__Exercise objective__:
Copy out all lines bearing the word "bmesh" from the listing below.
==== Data to examine
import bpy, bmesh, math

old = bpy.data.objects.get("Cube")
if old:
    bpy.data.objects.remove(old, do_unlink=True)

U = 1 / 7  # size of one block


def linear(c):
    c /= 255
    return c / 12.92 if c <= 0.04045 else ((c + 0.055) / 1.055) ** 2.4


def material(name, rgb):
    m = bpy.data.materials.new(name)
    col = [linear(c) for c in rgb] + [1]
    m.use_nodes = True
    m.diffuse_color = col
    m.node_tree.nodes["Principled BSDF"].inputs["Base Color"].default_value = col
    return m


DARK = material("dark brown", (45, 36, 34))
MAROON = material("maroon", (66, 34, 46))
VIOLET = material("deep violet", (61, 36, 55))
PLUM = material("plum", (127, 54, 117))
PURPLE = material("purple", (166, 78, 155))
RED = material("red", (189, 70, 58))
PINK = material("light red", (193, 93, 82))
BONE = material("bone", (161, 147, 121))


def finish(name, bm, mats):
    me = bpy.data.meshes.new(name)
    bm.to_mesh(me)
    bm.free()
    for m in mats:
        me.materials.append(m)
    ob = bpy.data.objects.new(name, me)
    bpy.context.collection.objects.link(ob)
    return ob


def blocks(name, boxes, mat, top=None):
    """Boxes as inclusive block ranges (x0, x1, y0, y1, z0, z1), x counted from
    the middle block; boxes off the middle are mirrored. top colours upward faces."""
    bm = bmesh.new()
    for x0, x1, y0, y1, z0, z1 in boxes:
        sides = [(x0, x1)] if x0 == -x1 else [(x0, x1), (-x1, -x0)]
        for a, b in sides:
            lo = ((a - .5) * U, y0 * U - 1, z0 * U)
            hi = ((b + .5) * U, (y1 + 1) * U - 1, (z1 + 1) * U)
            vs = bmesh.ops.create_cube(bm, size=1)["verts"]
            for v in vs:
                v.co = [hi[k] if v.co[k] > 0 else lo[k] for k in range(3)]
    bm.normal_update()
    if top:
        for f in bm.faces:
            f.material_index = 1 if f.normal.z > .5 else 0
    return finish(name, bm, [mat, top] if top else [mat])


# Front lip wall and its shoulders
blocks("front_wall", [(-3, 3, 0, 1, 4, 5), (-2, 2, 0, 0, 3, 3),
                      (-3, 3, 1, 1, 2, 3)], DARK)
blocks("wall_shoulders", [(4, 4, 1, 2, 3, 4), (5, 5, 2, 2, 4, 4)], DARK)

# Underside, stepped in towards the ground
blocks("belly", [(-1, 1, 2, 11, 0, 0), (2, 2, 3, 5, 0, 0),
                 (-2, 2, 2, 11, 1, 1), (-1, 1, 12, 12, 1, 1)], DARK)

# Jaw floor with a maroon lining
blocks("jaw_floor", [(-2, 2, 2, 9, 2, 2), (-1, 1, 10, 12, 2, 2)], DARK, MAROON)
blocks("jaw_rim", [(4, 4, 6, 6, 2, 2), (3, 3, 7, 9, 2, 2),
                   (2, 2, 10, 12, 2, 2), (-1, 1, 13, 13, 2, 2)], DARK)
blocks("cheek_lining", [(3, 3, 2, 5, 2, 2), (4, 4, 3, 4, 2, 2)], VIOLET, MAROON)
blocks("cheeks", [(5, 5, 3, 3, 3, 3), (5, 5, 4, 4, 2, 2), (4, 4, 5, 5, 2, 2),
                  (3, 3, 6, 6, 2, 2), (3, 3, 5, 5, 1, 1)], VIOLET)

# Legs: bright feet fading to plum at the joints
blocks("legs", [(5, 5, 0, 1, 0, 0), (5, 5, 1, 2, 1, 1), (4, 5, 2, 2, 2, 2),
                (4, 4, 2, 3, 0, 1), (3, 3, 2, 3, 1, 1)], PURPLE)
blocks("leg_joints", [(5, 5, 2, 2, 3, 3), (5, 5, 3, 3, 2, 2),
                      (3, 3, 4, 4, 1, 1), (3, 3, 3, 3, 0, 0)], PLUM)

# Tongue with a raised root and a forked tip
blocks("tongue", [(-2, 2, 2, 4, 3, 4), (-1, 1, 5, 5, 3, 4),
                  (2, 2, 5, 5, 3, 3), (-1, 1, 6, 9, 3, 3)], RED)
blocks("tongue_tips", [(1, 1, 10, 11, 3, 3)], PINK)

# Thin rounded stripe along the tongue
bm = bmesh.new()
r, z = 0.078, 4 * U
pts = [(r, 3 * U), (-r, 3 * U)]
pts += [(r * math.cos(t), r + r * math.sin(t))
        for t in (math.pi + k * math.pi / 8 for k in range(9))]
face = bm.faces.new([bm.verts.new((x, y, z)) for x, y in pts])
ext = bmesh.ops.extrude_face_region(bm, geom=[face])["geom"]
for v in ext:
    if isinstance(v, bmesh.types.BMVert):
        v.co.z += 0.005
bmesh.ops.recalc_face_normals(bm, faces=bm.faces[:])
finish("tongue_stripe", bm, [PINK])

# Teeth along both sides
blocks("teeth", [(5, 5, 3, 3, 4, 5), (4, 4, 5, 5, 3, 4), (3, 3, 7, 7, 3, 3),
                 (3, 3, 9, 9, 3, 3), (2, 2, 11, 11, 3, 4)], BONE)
========
__Solution below__:
import bpy, bmesh, math
    bm = bmesh.new()
            vs = bmesh.ops.create_cube(bm, size=1)["verts"]
bm = bmesh.new()
ext = bmesh.ops.extrude_face_region(bm, geom=[face])["geom"]
    if isinstance(v, bmesh.types.BMVert):
bmesh.ops.recalc_face_normals(bm, faces=bm.faces[:])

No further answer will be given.